September 22, 2015

How Successful Aluminum Extrusion Designs are Created

Machining operations that are done after an aluminum part has been extruded can be simpler to do since following this order in the manufacturing process allows designers to place finishing touches on when and where they are structurally necessary, thus lowering the overall production cost.

How Aluminum Extrusion is Shaped

A custom aluminum extrusion manufacturer may choose to use either of the common extrusion processes, direct or indirect. In direct extrusion, a small bar of unshaped aluminum alloy is forced under extreme pressure to fit into a die opening forming an elongated shape or tube. To from hollow aluminum products a mandrel, which is either part of the die system or a separate device, will help to form the hollowed out inside shape.

Using Technology to Produce Successful Aluminum Extrusion Designs

Custom aluminum extrusion suppliers who can effectively use technology are able to produce successful aluminum designs. Many factors must be taken into account when designing extruded aluminum pieces such as the properties of the available alloys, the cost of those material and the tooling costs, as well as which fabrication method is most applicable.

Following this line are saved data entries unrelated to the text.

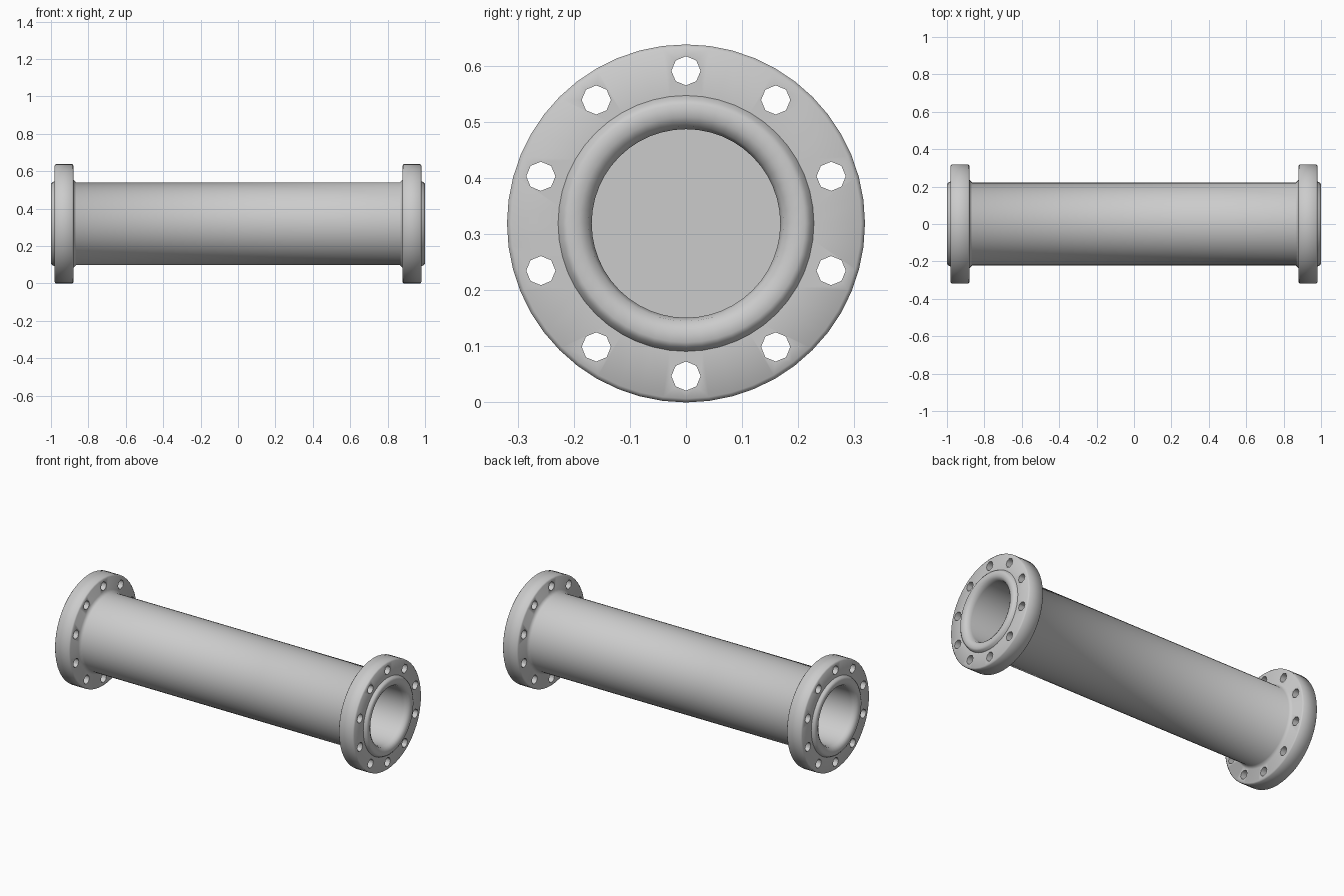
import bpy, bmesh, math
from mathutils import Matrix

if "Cube" in bpy.data.objects:
    bpy.data.objects.remove(bpy.data.objects["Cube"])

AXIS_Z = 0.319   # height of the pipe axis
SIDES = 48

steel = bpy.data.materials.new("grey_steel")
steel.diffuse_color = (0.6, 0.6, 0.6, 1)
steel.use_nodes = True
steel.node_tree.nodes["Principled BSDF"].inputs["Base Color"].default_value = steel.diffuse_color


def new_object(name, bm):
    bmesh.ops.recalc_face_normals(bm, faces=bm.faces)
    mesh = bpy.data.meshes.new(name)
    bm.to_mesh(mesh)
    bm.free()
    mesh.materials.append(steel)
    ob = bpy.data.objects.new(name, mesh)
    bpy.context.collection.objects.link(ob)
    return ob


def lathe(name, profile):
    """Turn a closed (x, radius) outline around the pipe axis."""
    bm = bmesh.new()
    rings = []
    for i in range(SIDES):
        a = 2 * math.pi * i / SIDES
        rings.append([bm.verts.new((x, r * math.sin(a), AXIS_Z + r * math.cos(a)))
                      for x, r in profile])
    n = len(profile)
    for i in range(SIDES):
        p, q = rings[i], rings[(i + 1) % SIDES]
        for k in range(n):
            m = (k + 1) % n
            bm.faces.new((p[k], p[m], q[m], q[k]))
    return new_object(name, bm)


def cylinder(bm, x, y, z, radius, depth, sides):
    m = Matrix.Translation((x, y, z)) @ Matrix.Rotation(math.pi / 2, 4, 'Y')
    bmesh.ops.create_cone(bm, cap_ends=True, segments=sides, radius1=radius,
                          radius2=radius, depth=depth, matrix=m)


# Pipe with end flanges: one half outline from tube to bore, mirrored
half = [(0.865, 0.221), (0.88, 0.236), (0.88, 0.312), (0.886, 0.319),
        (0.974, 0.319), (0.98, 0.312), (0.98, 0.228), (0.994, 0.221),
        (1.0, 0.212), (0.998, 0.190), (0.988, 0.174), (0.965, 0.168)]
outline = half + [(-x, r) for x, r in reversed(half)]
pipe = lathe("flanged_pipe", outline)

# Ten bolt holes through each flange
bm = bmesh.new()
for side in (-1, 1):
    for i in range(10):
        a = math.radians(36 * i)
        cylinder(bm, side * 0.93, 0.272 * math.sin(a),
                 AXIS_Z + 0.272 * math.cos(a), 0.026, 0.2, 8)
cutter = new_object("bolt_hole_cutter", bm)
cutter.hide_render = True
cutter.hide_set(True)

cut = pipe.modifiers.new("bolt_holes", 'BOOLEAN')
cut.operation = 'DIFFERENCE'
cut.solver = 'EXACT'
cut.object = cutter
bpy.context.view_layer.objects.active = pipe
pipe.select_set(True)
bpy.ops.object.modifier_apply(modifier=cut.name)
bpy.data.objects.remove(cutter)
bpy.ops.object.shade_smooth_by_angle(angle=math.radians(50))

# Wall closing the bore halfway along
bm = bmesh.new()
cylinder(bm, 0, 0, AXIS_Z, 0.169, 0.02, SIDES)
new_object("bore_wall", bm)
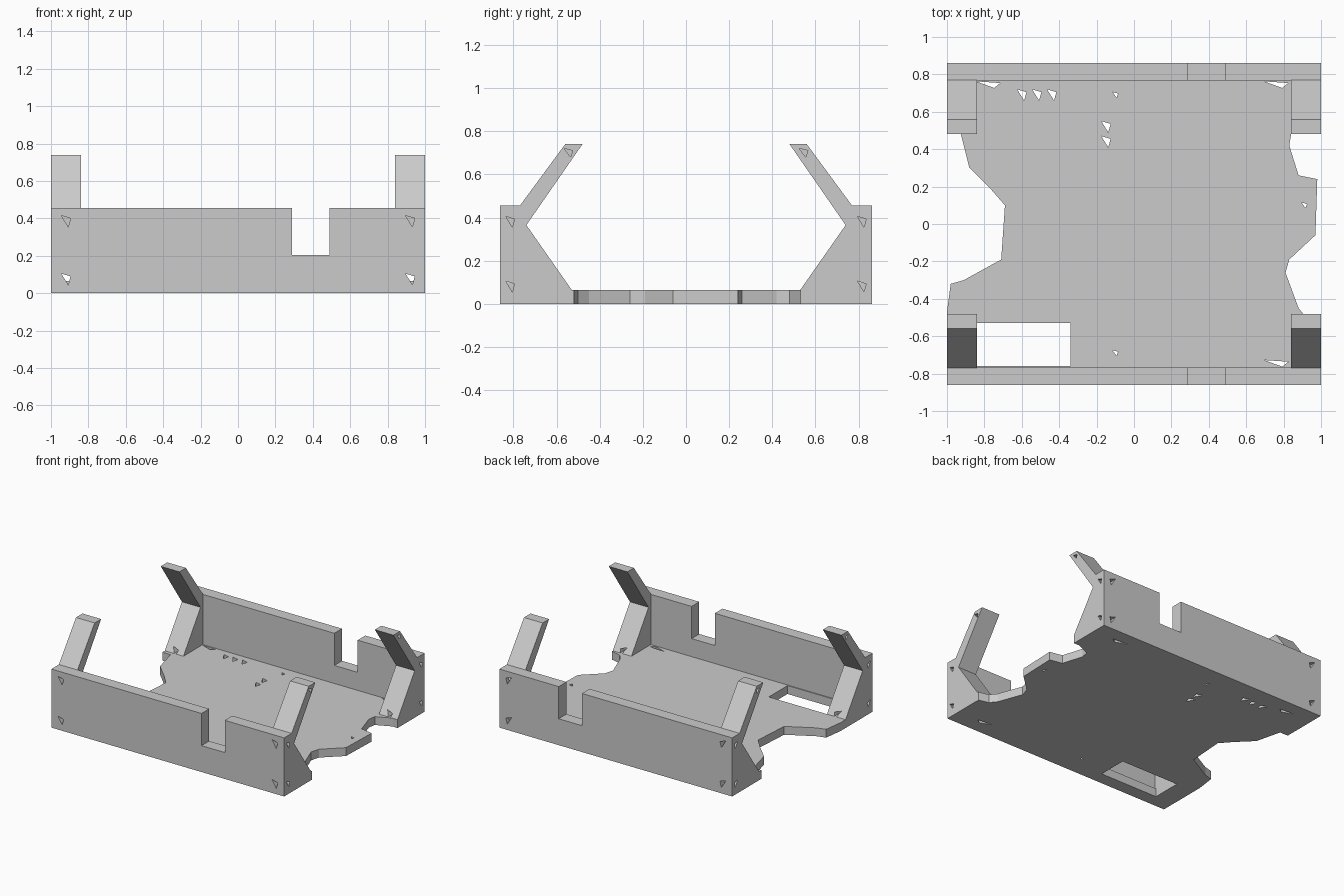
import bpy
import bmesh
from mathutils import Vector

cube = bpy.data.objects.get("Cube")
if cube:
    bpy.data.objects.remove(cube, do_unlink=True)

grey = bpy.data.materials.new("light_grey")
grey.use_nodes = True
COLOUR = (0.6, 0.6, 0.6, 1.0)
grey.diffuse_color = COLOUR
grey.node_tree.nodes["Principled BSDF"].inputs["Base Color"].default_value = COLOUR


def prism(name, outline, axis, start, end):
    """Extrude a flat outline along the x, y or z axis."""
    def place(p, d):
        return {"x": (d, p[0], p[1]), "y": (p[0], d, p[1]), "z": (p[0], p[1], d)}[axis]
    bm = bmesh.new()
    face = bm.faces.new([bm.verts.new(place(p, start)) for p in outline])
    ext = bmesh.ops.extrude_face_region(bm, geom=[face])
    verts = [g for g in ext["geom"] if isinstance(g, bmesh.types.BMVert)]
    shift = Vector(place((0, 0), end - start))
    bmesh.ops.translate(bm, verts=verts, vec=shift)
    bmesh.ops.recalc_face_normals(bm, faces=bm.faces)
    mesh = bpy.data.meshes.new(name)
    bm.to_mesh(mesh)
    bm.free()
    mesh.materials.append(grey)
    obj = bpy.data.objects.new(name, mesh)
    bpy.context.collection.objects.link(obj)
    return obj


def cut(target, outline, axis, start, end):
    """Cut a straight hole through a part."""
    cutter = prism("cutter", outline, axis, start, end)
    cutter.hide_render = True
    mod = target.modifiers.new("hole", "BOOLEAN")
    mod.operation = "DIFFERENCE"
    mod.solver = "EXACT"
    mod.object = cutter
    bpy.context.view_layer.objects.active = target
    bpy.ops.object.modifier_apply(modifier=mod.name)
    bpy.data.objects.remove(cutter, do_unlink=True)


def triangle(x, y, w=0.05, h=0.06):
    return [(x - w / 2, y + h / 2), (x + w / 2, y + h / 4), (x + w / 4, y - h / 2)]


# Floor with ragged ends
left_edge = [(-1, 0.77), (-1, 0.5), (-0.93, 0.5), (-0.88, 0.3), (-0.76, 0.18),
             (-0.69, 0.1), (-0.71, -0.19), (-0.91, -0.3), (-0.98, -0.32),
             (-1, -0.47), (-1, -0.77)]
right_edge = [(1, -0.77), (1, -0.52), (0.92, -0.5), (0.88, -0.45), (0.81, -0.26),
              (0.83, -0.19), (0.97, -0.06), (0.98, 0.24), (0.88, 0.26),
              (0.83, 0.42), (0.84, 0.48), (1, 0.55), (1, 0.77)]
floor = prism("floor", left_edge + right_edge, "z", 0, 0.065)

# Floor openings: one rectangle and scattered triangular holes
cut(floor, [(-0.84, -0.76), (-0.34, -0.76), (-0.34, -0.53), (-0.84, -0.53)], "z", -0.1, 0.2)
for x, y in [(-0.6, 0.69), (-0.52, 0.69), (-0.44, 0.69), (-0.15, 0.52), (-0.15, 0.44)]:
    cut(floor, triangle(x, y), "z", -0.1, 0.2)
for x, y in [(-0.1, 0.69), (0.91, 0.1), (-0.1, -0.69)]:
    cut(floor, triangle(x, y, 0.03, 0.03), "z", -0.1, 0.2)
for x, y in [(-0.78, 0.745), (0.76, 0.745), (0.76, -0.745)]:
    cut(floor, triangle(x, y, 0.13, 0.035), "z", -0.1, 0.2)

# Walls with a notch, and a bracket with a leaning arm at each end
wall_outline = [(-1, 0), (1, 0), (1, 0.455), (0.49, 0.455), (0.49, 0.205),
                (0.29, 0.205), (0.29, 0.455), (-1, 0.455)]
bracket_outline = [(0.77, 0), (0.53, 0), (0.53, 0.065), (0.74, 0.365),
                   (0.48, 0.74), (0.56, 0.74), (0.77, 0.455)]
for side, s in (("front", -1), ("back", 1)):
    wall = prism(side + "_wall", wall_outline, "y", s * 0.768, s * 0.862)
    for hand, h in (("right", -1), ("left", 1)):
        profile = [(s * y, z) for y, z in bracket_outline]
        bracket = prism(side + "_" + hand + "_bracket", profile, "x", h * 0.84, h)
        # Screw holes
        low = triangle(h * 0.92, 0.075)
        cut(bracket, low, "y", s * 0.4, s * 0.9)
        cut(bracket, triangle(s * 0.545, 0.7, 0.04, 0.04), "x", h * 0.92, h * 1.1)
        cut(wall, low, "y", s * 0.7, s * 0.9)
        cut(wall, triangle(h * 0.92, 0.385), "y", s * 0.7, s * 0.9)
        for z in (0.08, 0.38):
            cut(wall, triangle(s * 0.815, z, 0.04, 0.05), "x", h * 0.9, h * 1.1)
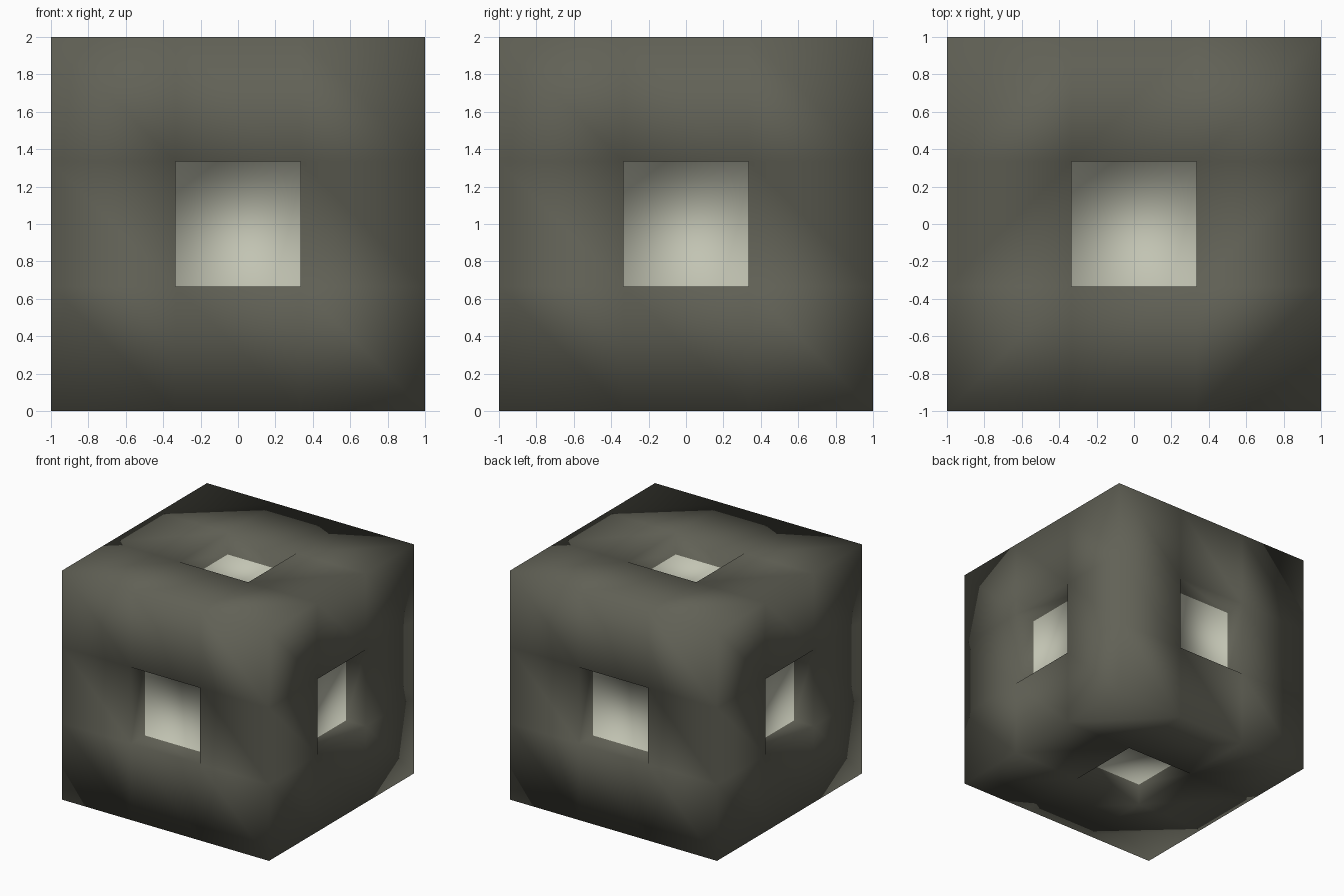
import bpy, bmesh

cube = bpy.data.objects.get("Cube")
if cube:
    bpy.data.objects.remove(cube, do_unlink=True)

RECESS_DEPTH = 0.19


def flat_material(name, color):
    mat = bpy.data.materials.new(name)
    mat.use_nodes = True
    mat.diffuse_color = color
    mat.node_tree.nodes["Principled BSDF"].inputs["Base Color"].default_value = color
    return mat


# Cube body split into thirds on every side
bm = bmesh.new()
bmesh.ops.create_cube(bm, size=2)
bmesh.ops.subdivide_edges(bm, edges=bm.edges[:], cuts=2, use_grid_fill=True)
bm.normal_update()

# Square recess sunk into the middle of each side, with a pale floor
centres = [f for f in bm.faces
           if sum(abs(c) < 0.01 for c in f.calc_center_median()) == 2]
floors = bmesh.ops.extrude_discrete_faces(bm, faces=centres)["faces"]
for floor in floors:
    inward = -floor.calc_center_median().normalized() * RECESS_DEPTH
    bmesh.ops.translate(bm, verts=floor.verts[:], vec=inward)
    floor.material_index = 1

# Shading stays smooth over every edge
for face in bm.faces:
    face.smooth = True
bmesh.ops.recalc_face_normals(bm, faces=bm.faces[:])
bmesh.ops.translate(bm, verts=bm.verts[:], vec=(0, 0, 1))

mesh = bpy.data.meshes.new("recessed_cube")
bm.to_mesh(mesh)
bm.free()
mesh.materials.append(flat_material("dark grey", (0.12, 0.12, 0.093, 1)))
mesh.materials.append(flat_material("pale grey", (0.54, 0.55, 0.45, 1)))
body = bpy.data.objects.new("recessed_cube", mesh)
bpy.context.collection.objects.link(body)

Aluminum Alloys in Extrusion

The extrusion process work more effectively with particular aluminum alloys and is a cheaper method for designer to have parts with intricate shapes engineered. The flexibility that these custom aluminum extrusion manufacturers provide allows designers to add or remove metal for additional applications and to save money and resources.
Custom aluminum extrusion does not limit designs to standardized profiles as does steel production and allows for the consolidation of parts an lessens the need for joining connections as is required with sheet stock.

According to a recent article in Machine Design, preoccupation with strength causes many designers difficulties, since at first the higher-strength aluminum alloys listed in the Aluminum Standards may seem more appropriate for a certain design. But, due to the high-strength alloys additional cost, they may not be the optimum choice for production.

Having a higher strength will not will not absolutely raise the rigidity of the part. The stronger alloy is only necessary if peak performance must be assured or repetitive conditions will necessitate a higher strength material. If the lower strength alloy will not fatigue with peak or cyclic use, then typically a 50% thickness increase will be sufficient for added rigidity and still be lighter than steel.

Contact Getec Industrial at 888-999-8499 to plan your project.